He pushes Femi, hard, to feel things – about foster care, his traumas, being abandoned. Pushes him – to break through the icy shell that blocks out all the hurt. “Don’t fuck with me, man. Don’t fuck with me.” Femi yells, wildly punching, finally feeling anger. Mr. Williams holds him. Tight. He lets Femi sob. And, cry out the grief about all he’s lost.
“I’m Sorry” Goes A Long Way
Yet, is all the past lost? The love he once had? As a baby and a very small boy, coming to America from Nigeria with his terrified mom? And, Mary’s, who was a mother to him.
Sometimes love feels lost, even when it isn’t. When actions are misconstrued. Become only betrayal in your mind. When you feel there’s no other choice but to turn away and shut down – to Mary’s calls. To your mom. To loving anyone, including yourself. Mr. Williams brings back the feelings Femi’s closed out.
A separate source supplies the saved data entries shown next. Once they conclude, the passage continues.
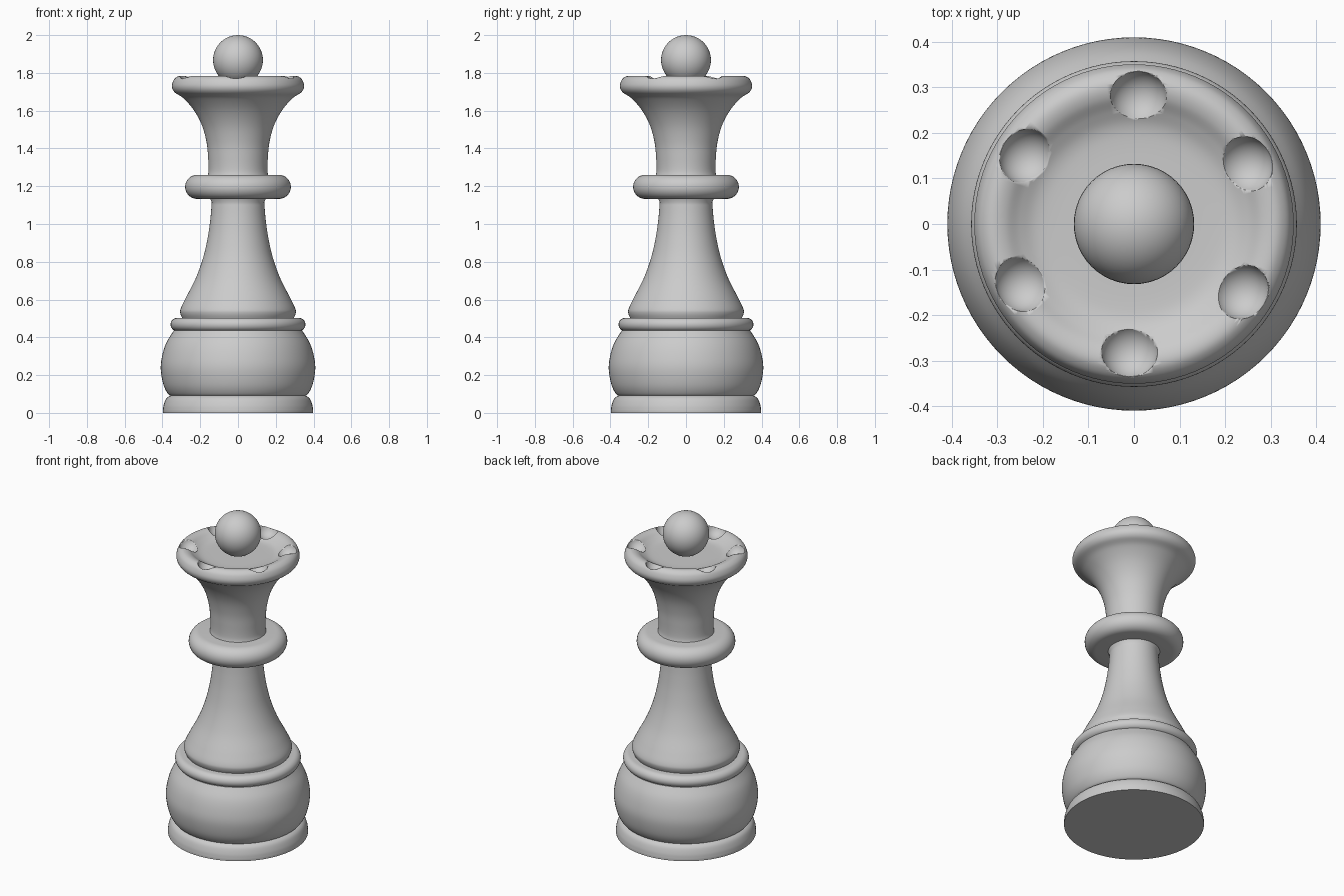
import bpy, bmesh, math
from mathutils import Vector

default = bpy.data.objects.get("Cube")
if default:
    bpy.data.objects.remove(default, do_unlink=True)

grey = bpy.data.materials.new("plain grey")
grey.use_nodes = True
COLOUR = (0.6, 0.6, 0.6, 1)
grey.diffuse_color = COLOUR
grey.node_tree.nodes["Principled BSDF"].inputs["Base Color"].default_value = COLOUR


def smooth_path(points, steps=6):
    """Catmull-Rom curve through (radius, height) points."""
    pts = [Vector(p) for p in points]
    pts = [2 * pts[0] - pts[1]] + pts + [2 * pts[-1] - pts[-2]]
    out = []
    for a, b, c, d in zip(pts, pts[1:], pts[2:], pts[3:]):
        for i in range(steps):
            t = i / steps
            out.append(0.5 * (2 * b + (c - a) * t + (2 * a - 5 * b + 4 * c - d) * t * t
                              + (3 * b - a - 3 * c + d) * t ** 3))
    return out + [pts[-2]]


def lathe(name, path, sides=96):
    """Turn a profile into a closed solid around the z axis."""
    bm = bmesh.new()
    rings = []
    for r, z in path:
        rings.append([bm.verts.new((r * math.cos(math.tau * i / sides),
                                    r * math.sin(math.tau * i / sides), z))
                      for i in range(sides)])
    for low, high in zip(rings, rings[1:]):
        for i in range(sides):
            j = (i + 1) % sides
            bm.faces.new((low[i], low[j], high[j], high[i]))
    bm.faces.new(rings[0][::-1])
    bm.faces.new(rings[-1])
    bmesh.ops.recalc_face_normals(bm, faces=bm.faces)
    mesh = bpy.data.meshes.new(name)
    bm.to_mesh(mesh)
    bm.free()
    obj = bpy.data.objects.new(name, mesh)
    bpy.context.collection.objects.link(obj)
    return finish(obj)


def finish(obj):
    obj.data.materials.append(grey)
    bpy.ops.object.select_all(action="DESELECT")
    obj.select_set(True)
    bpy.context.view_layer.objects.active = obj
    bpy.ops.object.shade_smooth_by_angle(angle=math.radians(35))
    return obj


def ball(name, radius, location):
    bpy.ops.mesh.primitive_uv_sphere_add(segments=48, ring_count=24,
                                         radius=radius, location=location)
    obj = bpy.context.object
    obj.name = name
    return finish(obj)


def bead(radius, low, high, bulge, steps=16):
    """Half-ellipse moulding profile from low to high."""
    mid, half = (low + high) / 2, (high - low) / 2
    return [(radius - bulge + bulge * math.cos(a), mid + half * math.sin(a))
            for a in (math.pi * (i / steps - 0.5) for i in range(steps + 1))]


# Foot, bulb and mouldings
lathe("foot", [(0.397, 0)] + smooth_path(
    [(0.398, 0.012), (0.394, 0.04), (0.382, 0.072), (0.365, 0.088), (0.345, 0.094)]))
lathe("bulb", smooth_path(
    [(0.345, 0.085), (0.37, 0.1), (0.395, 0.15), (0.409, 0.23), (0.402, 0.3),
     (0.38, 0.37), (0.34, 0.436)]))
lathe("lower_ring", bead(0.357, 0.433, 0.503, 0.035))
lathe("collar", bead(0.28, 1.133, 1.26, 0.063))

# Tapered stem
lathe("stem", smooth_path(
    [(0.29, 0.49), (0.305, 0.525), (0.303, 0.553), (0.276, 0.61), (0.225, 0.71),
     (0.185, 0.82), (0.16, 0.93), (0.146, 1.03), (0.139, 1.115)])
    + [(0.15, 1.14)])

# Flared crown with hollow top
outer = [(0.162, 1.25), (0.156, 1.285), (0.158, 1.35), (0.166, 1.43), (0.19, 1.52),
         (0.232, 1.6), (0.288, 1.665), (0.335, 1.697), (0.35, 1.727), (0.342, 1.76),
         (0.325, 1.778), (0.305, 1.784), (0.28, 1.778), (0.25, 1.759),
         (0.215, 1.743), (0.17, 1.738), (0.08, 1.738)]
crown = lathe("crown", smooth_path(outer))

# Six round notches cut into the rim
for i in range(6):
    a = math.radians(28 + 60 * i)
    cutter = ball("notch_cutter", 0.063,
                  (0.276 * math.cos(a), 0.276 * math.sin(a), 1.793))
    cut = crown.modifiers.new("notch", "BOOLEAN")
    cut.object = cutter
    cut.operation = "DIFFERENCE"
    cut.solver = "EXACT"
    cutter.hide_render = True
    cutter.hide_set(True)

# Finial
ball("finial_ball", 0.132, (0, 0, 1.868))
An important kind of healing.
Plus, Tope starts to open Femi up, remembering who he was and didn’t completely lose (listening to The Cure, although he had to lie.) Keeping hold of something of himself; some remnant of the loving boy he was. That’s a cure, too, after all. Not totally forgetting. Still wanting something more than being scared, or the gangster that he’s not.
So, Femi goes to visit Mary. Finally. He goes back home. She has another foster boy, and at first that’s hard. He feels replaced. But, when Femi plays with him, like a big brother, tumbling; he remembers how he himself played. And he talks honestly to Mary, about his feelings of hurt and betrayal. And, Mary says “I’m sorry. I was too attached.”
They both face the reality that he isn’t and wasn’t really her boy. But love was there. And, is. That can’t be taken away. Unless you stop letting it into your heart.
Playing with Mary’s little foster boy, it is as if Femi is loving his own little self. Bringing that happy boy back to life. And, when his phone rings, Mace calling, Femi doesn’t pick up. He’s done. But it isn’t quite over. Not until after Mace viciously beats him up.
Finding Your Real Self (Again)
Even before the brutal beating, there is a new softness between Femi and his mom. When he comes home from Mary’s, she asks, “How are you.” And, he says, “I’m ok.”
The real healing comes in The Last Tree after the beating from Mace. He struggles home, dizzy, barely able to move, bleeding. His mother, not critical, tends to his wounds. Gently. Lovingly.
“I’m sorry,” she tells him and cries: “I only wanted the best for you. I didn’t bring you here for this. I had no one and nothing. I’ve always loved you. I will always love you. Even if you hate me.” He responds, gently: “I don’t hate you.” Yinka looks deeply into his eyes – surprised. And, relieved.
Now is the time to take a journey back. To show Femi his history, his father. So, he really understands. Back to Lagos, Nigeria, where it all began. The shocking thing is his father’s wealth. A father, so cruel, he didn’t help them. A father who left his mother because “she didn’t know how to submit, as a wife should.”
A wildflower, the father, a Pastor, calls her. Not raised by her own mother and father. Femi gets it. Stands up for her: “She had nothing. Why didn’t you let us live here? You have plenty of space.” He walks out. Grabs his mom. Hugs her tight.
Yinka initiates Femi into a Nigerian spiritual ritual. On the beach later, he feels freedom he hasn’t had since he was taken from Mary. He’s found that happy boy again, his real self. Femi screams, remembering: “Wolf Gang, you can do it!” Yes, now he can.
I’m Dr. Sandra Cohen, a psychologist, and psychoanalyst in Beverly Hills, California. I specialize in childhood trauma. If you’ve shut down your feelings and haven’t grieved, let’s talk.